Overview


Map of Cyprus
Map of Cyprus
  • As of March 2014, Cyprus did not have proved reserves of oil or natural gas. However, a recent offshore discovery of natural gas resources—with additional exploration on the horizon—has the potential to significantly alter the island nation's energy sector. Cyprus has substantial offshore acreage in the Levant Basin, estimated by the U.S. Geological Survey to contain mean recoverable resources of 1.7 billion barrels of oil and 122 trillion cubic feet (Tcf) of natural gas.
  • In 2011, the U.S. company Noble Energy discovered the Aphrodite field in Block 12 of Cyprus' offshore territory, and estimates indicate that the field contains 5 Tcf of recoverable natural gas resources. A bidding round for the country's offshore blocks concluded in late 2012 and further exploration could begin in the near future. Recent seismic exploration by Noble Energy in the Eastern Mediterranean has discovered what it believes to be evidence of oil resources in the offshore area between Cyprus and Israel, and it estimates that the formations could contain 3 billion barrels of ultimately recoverable oil.
  • Cyprus consumed 60,000 barrels per day (bbl/d) of petroleum in 2012. Cyprus' only oil refinery closed in 2004, ending the country's ability to produce refined petroleum products for the domestic market. Cyprus now imports all of its petroleum products—primarily from fellow European Union member countries—to meet internal demand, with residual fuel oil and distillate fuel oil comprising approximately 65% of all petroleum imports in 2010.
  • Construction is underway on a new oil transshipment terminal at Vasilikos on the country's southern coast, with the first phase of development scheduled to conclude in 2014. This is part of a broader effort to develop Cyprus into a regional energy hub, a plan that includes the construction of a liquefied natural gas (LNG) facility at Vasilikos that will be supplied with natural gas from the country's offshore territory. If completed, the LNG facility could also incorporate natural gas from elsewhere in the eastern Mediterranean, but to date, there are no agreements in place. Additional volumes from Cyprus' offshore areas or from fields elsewhere in the Levant Basin may be required to make an LNG terminal in Vasilikos economically viable.

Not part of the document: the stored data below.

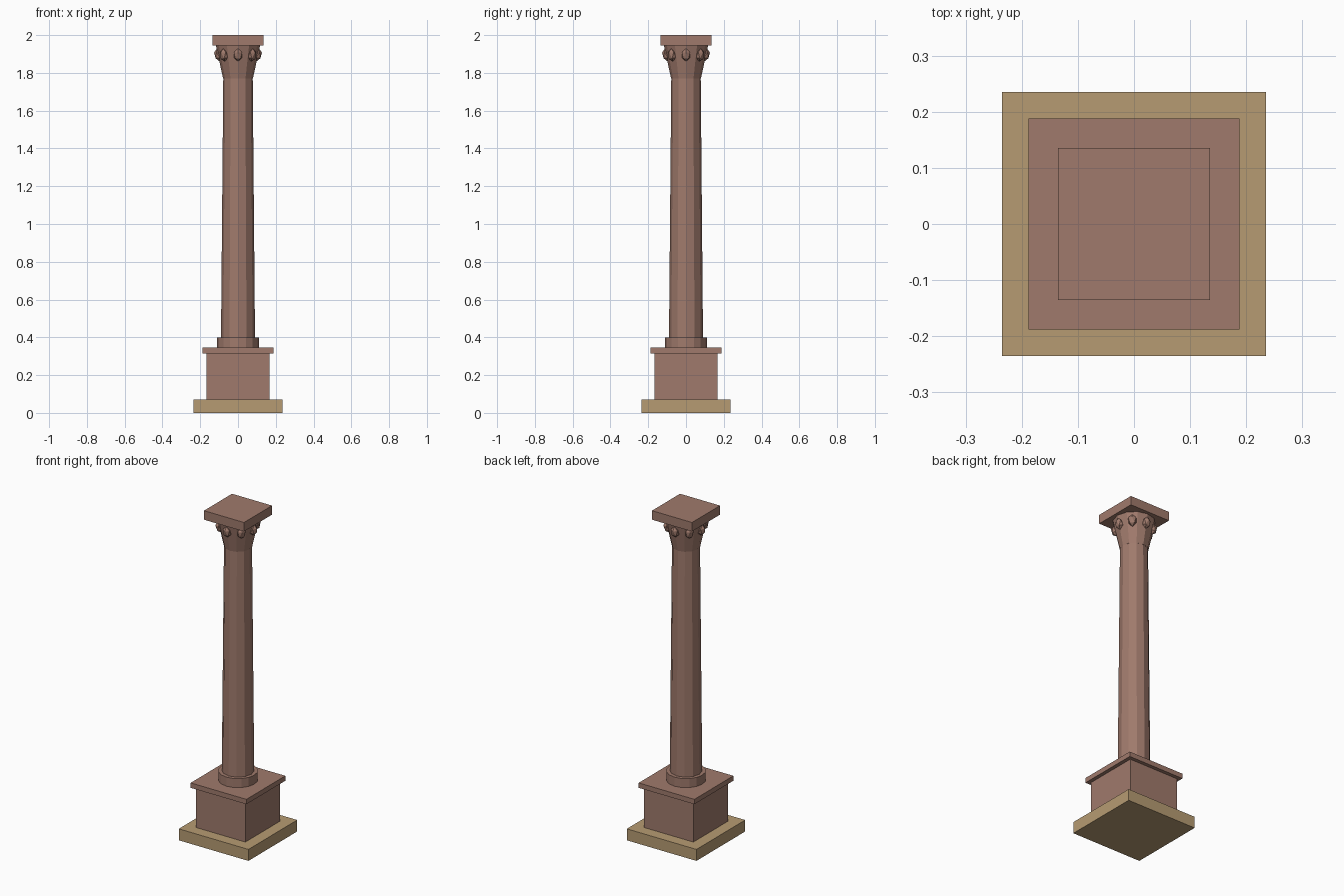
import bpy
import math

cube = bpy.data.objects.get("Cube")
if cube:
    bpy.data.objects.remove(cube, do_unlink=True)


def material(name, rgb):
    m = bpy.data.materials.new(name)
    m.use_nodes = True
    m.diffuse_color = (*rgb, 1)
    m.node_tree.nodes["Principled BSDF"].inputs["Base Color"].default_value = (*rgb, 1)
    return m


pink_stone = material("pink stone", (0.35, 0.195, 0.15))
tan_stone = material("tan stone", (0.47, 0.33, 0.17))


def finish(name, mat):
    ob = bpy.context.object
    ob.name = name
    ob.data.materials.append(mat)
    return ob


def slab(name, half, z0, z1, mat):
    bpy.ops.mesh.primitive_cube_add(size=1, location=(0, 0, (z0 + z1) / 2))
    ob = finish(name, mat)
    ob.scale = (2 * half, 2 * half, z1 - z0)


def drum(name, r0, r1, z0, z1, sides):
    bpy.ops.mesh.primitive_cone_add(vertices=sides, radius1=r0, radius2=r1,
                                    depth=z1 - z0, location=(0, 0, (z0 + z1) / 2))
    finish(name, pink_stone)


# Square base and pedestal
slab("base_plinth", 0.235, 0, 0.07, tan_stone)
slab("pedestal", 0.166, 0.07, 0.315, pink_stone)
slab("pedestal_cap", 0.188, 0.315, 0.345, pink_stone)

# Round column parts
drum("shaft_foot", 0.11, 0.11, 0.345, 0.4, 16)
drum("shaft", 0.09, 0.078, 0.4, 1.77, 12)
drum("capital", 0.079, 0.117, 1.77, 1.945, 12)

# Ring of carved buds around the capital
for i in range(8):
    a = i * math.tau / 8
    bpy.ops.mesh.primitive_ico_sphere_add(
        subdivisions=1, radius=1, rotation=(0, 0.2, a),
        location=(0.105 * math.cos(a), 0.105 * math.sin(a), 1.895))
    bud = finish(f"capital_bud_{i + 1}", pink_stone)
    bud.scale = (0.022, 0.026, 0.035)

# Square top slab
slab("top_slab", 0.135, 1.945, 2, pink_stone)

  • In 2011, Cyprus generated slightly more than 4.5 billion kilowatthours of electricity. Cyprus' electricity sector relies on imported petroleum products for feedstock, although there are plans to convert the country's generating facilities to natural gas over the coming years. As a result of the high import costs of petroleum products, consumers in Cyprus pay some of the highest prices for electricity in the European Union.